Q From Paula Nigro Brown in the USA: Do you know the origin of face the music?
A It was originally American.
The first known examples are all from New Hampshire, the earliest from the New-Hampshire Statesman and State Journal for 2 August 1834; “Will the editor of the Courier explain this black affair. We want no equivocation — ‘face the music’ this time.” Another early one is in the Portsmouth Journal of Literature and Politics of 23 May 1835: “As Van Buren, however, has now given ‘assurances’ that he will not be a Vetoite, we are curious to see how the tories will get over it. Come gentlemen — no dodging — face the music.” In July 1848, it appears in The National Era in Washington in an exchange with John P Hale, an abolitionist senator from the same state: “Mr. FOOTE — As the Senator from New Hampshire is an aspirant himself, what does he think a candidate ought to do? Mr. HALE — (with promptitude and humor) Why, stand up and face the music.” It seems to suddenly burst into wider popular consciousness in 1850, with many examples to be found in the years that immediately follow.
One school of thought says that it comes from musical theatre. A nervous or inexperienced performer would have to summon up all his courage to face the audience, which would require him also to face the musicians in the orchestra pit, a cynical and world-weary group who had seen everything. A second theory is that it is of military origin, though no two writers agree on what that might be. Explanations include a soldier taking his place in the ranks during an assembly, so facing the military band; a cavalry man trying to keep his restless horse quiet while the band is playing; or a soldier being drummed out of his regiment.
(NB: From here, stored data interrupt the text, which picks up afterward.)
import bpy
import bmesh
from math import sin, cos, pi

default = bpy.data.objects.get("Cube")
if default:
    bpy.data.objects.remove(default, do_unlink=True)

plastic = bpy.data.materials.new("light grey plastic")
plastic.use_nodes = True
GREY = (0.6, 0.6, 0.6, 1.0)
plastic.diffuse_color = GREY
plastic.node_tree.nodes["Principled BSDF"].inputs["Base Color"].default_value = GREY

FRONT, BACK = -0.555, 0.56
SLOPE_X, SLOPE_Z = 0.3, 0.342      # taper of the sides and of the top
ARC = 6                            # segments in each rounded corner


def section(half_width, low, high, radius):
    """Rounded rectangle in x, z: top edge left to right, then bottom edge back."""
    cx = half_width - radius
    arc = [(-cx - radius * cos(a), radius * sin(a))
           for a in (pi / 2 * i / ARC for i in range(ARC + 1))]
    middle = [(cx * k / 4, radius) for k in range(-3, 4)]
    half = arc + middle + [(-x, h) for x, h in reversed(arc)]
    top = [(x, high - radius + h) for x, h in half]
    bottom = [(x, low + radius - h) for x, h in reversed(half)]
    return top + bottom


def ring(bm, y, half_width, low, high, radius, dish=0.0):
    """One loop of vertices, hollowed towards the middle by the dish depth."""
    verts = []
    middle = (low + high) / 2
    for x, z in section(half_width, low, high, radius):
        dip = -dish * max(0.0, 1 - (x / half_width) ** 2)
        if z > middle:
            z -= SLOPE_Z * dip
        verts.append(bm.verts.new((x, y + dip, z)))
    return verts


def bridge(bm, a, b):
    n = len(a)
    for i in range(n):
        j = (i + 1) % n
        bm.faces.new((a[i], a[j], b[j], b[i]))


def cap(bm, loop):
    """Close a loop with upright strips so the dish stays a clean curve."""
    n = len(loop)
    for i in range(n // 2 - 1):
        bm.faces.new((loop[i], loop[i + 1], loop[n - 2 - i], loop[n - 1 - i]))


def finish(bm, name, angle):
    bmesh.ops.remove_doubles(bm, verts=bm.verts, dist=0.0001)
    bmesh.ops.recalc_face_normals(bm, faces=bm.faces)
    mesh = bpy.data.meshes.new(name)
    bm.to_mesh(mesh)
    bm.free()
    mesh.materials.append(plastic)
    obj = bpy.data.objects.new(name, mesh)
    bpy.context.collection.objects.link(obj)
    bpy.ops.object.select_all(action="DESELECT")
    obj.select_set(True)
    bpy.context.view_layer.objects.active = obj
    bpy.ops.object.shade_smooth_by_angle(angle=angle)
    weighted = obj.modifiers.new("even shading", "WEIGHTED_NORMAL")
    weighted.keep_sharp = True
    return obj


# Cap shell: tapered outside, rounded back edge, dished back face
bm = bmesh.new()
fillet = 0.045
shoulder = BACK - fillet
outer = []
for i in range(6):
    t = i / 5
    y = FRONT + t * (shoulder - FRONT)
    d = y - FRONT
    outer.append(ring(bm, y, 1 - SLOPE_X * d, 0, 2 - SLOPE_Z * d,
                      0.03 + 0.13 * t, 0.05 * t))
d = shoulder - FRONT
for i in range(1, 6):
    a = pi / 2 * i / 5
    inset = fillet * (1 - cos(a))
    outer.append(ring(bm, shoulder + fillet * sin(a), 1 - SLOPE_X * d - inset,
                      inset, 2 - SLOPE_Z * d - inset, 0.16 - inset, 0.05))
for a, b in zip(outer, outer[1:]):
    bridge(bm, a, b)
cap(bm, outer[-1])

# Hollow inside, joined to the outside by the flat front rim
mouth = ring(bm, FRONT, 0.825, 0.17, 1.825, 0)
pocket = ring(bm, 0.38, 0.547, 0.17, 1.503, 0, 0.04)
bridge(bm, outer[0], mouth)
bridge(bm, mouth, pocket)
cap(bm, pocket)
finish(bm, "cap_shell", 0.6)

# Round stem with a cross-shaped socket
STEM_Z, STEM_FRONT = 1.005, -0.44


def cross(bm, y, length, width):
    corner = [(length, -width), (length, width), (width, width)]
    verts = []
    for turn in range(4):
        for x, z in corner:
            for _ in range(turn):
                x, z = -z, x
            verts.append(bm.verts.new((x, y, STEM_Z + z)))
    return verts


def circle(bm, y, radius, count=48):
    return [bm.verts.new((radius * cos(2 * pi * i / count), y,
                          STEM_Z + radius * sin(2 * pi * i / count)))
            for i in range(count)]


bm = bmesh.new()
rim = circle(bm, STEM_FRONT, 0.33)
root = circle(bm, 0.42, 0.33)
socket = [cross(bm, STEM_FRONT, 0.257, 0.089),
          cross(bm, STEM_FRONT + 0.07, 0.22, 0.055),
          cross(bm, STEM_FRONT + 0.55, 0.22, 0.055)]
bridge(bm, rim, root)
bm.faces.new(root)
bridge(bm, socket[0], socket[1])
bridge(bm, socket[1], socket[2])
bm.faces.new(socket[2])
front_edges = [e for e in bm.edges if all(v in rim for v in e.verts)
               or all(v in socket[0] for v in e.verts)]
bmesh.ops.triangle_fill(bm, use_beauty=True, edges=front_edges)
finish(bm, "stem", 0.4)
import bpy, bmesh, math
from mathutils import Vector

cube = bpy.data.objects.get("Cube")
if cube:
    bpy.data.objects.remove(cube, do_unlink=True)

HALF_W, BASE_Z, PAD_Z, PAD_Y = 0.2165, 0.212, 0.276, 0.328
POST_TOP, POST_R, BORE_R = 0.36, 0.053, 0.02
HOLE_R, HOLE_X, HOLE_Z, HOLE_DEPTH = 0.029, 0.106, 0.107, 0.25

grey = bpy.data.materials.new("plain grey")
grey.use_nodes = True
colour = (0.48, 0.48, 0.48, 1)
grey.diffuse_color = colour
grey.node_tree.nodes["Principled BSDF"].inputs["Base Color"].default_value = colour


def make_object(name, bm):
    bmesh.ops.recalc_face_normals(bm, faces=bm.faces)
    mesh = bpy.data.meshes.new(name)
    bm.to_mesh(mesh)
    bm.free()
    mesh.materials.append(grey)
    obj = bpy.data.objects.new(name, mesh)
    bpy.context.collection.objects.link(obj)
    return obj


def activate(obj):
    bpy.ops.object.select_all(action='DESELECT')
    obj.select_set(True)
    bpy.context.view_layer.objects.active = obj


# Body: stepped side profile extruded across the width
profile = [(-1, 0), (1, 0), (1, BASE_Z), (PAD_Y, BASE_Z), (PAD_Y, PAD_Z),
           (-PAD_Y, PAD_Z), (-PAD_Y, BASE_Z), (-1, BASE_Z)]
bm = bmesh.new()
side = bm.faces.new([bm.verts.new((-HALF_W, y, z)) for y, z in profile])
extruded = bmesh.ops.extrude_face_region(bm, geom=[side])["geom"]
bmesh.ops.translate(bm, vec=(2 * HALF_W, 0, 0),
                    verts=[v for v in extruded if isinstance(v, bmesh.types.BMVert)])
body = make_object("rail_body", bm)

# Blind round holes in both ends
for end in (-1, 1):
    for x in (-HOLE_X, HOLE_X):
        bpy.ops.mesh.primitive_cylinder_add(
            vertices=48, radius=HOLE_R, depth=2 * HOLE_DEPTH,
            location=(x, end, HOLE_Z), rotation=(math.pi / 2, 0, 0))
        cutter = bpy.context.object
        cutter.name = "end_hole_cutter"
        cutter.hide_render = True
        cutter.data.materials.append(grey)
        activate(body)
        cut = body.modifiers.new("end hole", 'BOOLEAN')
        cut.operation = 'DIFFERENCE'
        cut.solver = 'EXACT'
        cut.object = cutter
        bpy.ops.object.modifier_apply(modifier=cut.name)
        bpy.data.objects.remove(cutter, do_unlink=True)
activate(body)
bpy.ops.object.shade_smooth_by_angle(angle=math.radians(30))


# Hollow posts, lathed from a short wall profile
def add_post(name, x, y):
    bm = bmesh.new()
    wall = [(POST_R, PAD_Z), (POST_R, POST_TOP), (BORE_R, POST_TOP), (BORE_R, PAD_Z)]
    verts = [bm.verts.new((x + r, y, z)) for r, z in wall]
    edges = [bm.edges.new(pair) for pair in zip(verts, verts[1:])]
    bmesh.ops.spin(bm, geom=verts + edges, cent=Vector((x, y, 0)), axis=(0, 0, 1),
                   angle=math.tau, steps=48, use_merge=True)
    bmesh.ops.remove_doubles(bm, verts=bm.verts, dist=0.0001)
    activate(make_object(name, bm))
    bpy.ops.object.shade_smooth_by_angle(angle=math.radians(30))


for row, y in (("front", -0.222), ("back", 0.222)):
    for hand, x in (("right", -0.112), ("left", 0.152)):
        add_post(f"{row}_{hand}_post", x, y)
On the alt.usage.english newsgroup some years ago, Ben Zimmer of the US offices of the Oxford English Dictionary noted that it was perhaps relevant that it turns up frequently in abolitionist contexts. “Perhaps this became a favored turn of phrase of the abolitionists when chastising the cowardice of their opponents.” Donna Richoux speculated that the phrase might have come out of the New England tradition of contra dancing, which was apparently most popular in New Hampshire.
At the moment, we have no way of determining the true origin. But perhaps some more early examples will turn up and the matter will be decided.
Search World Wide Words
Recently added or updated
Umquhile; Steal one’s thunder; Katy bar the door; Simoleon; Dope; Lord love a duck; Yarely; Upset the apple cart; Snooter; Fard; By hook or by crook; Polish off; Loggerhead; Lame duck; But and ben; Logomaniac; Type louse; Corium; Lie Doggo; Fewmet; Dingbat; Kibosh; Caucus; Oryzivorous.
Support World Wide Words!
Donate via PayPal. Select your currency from the list and click Donate.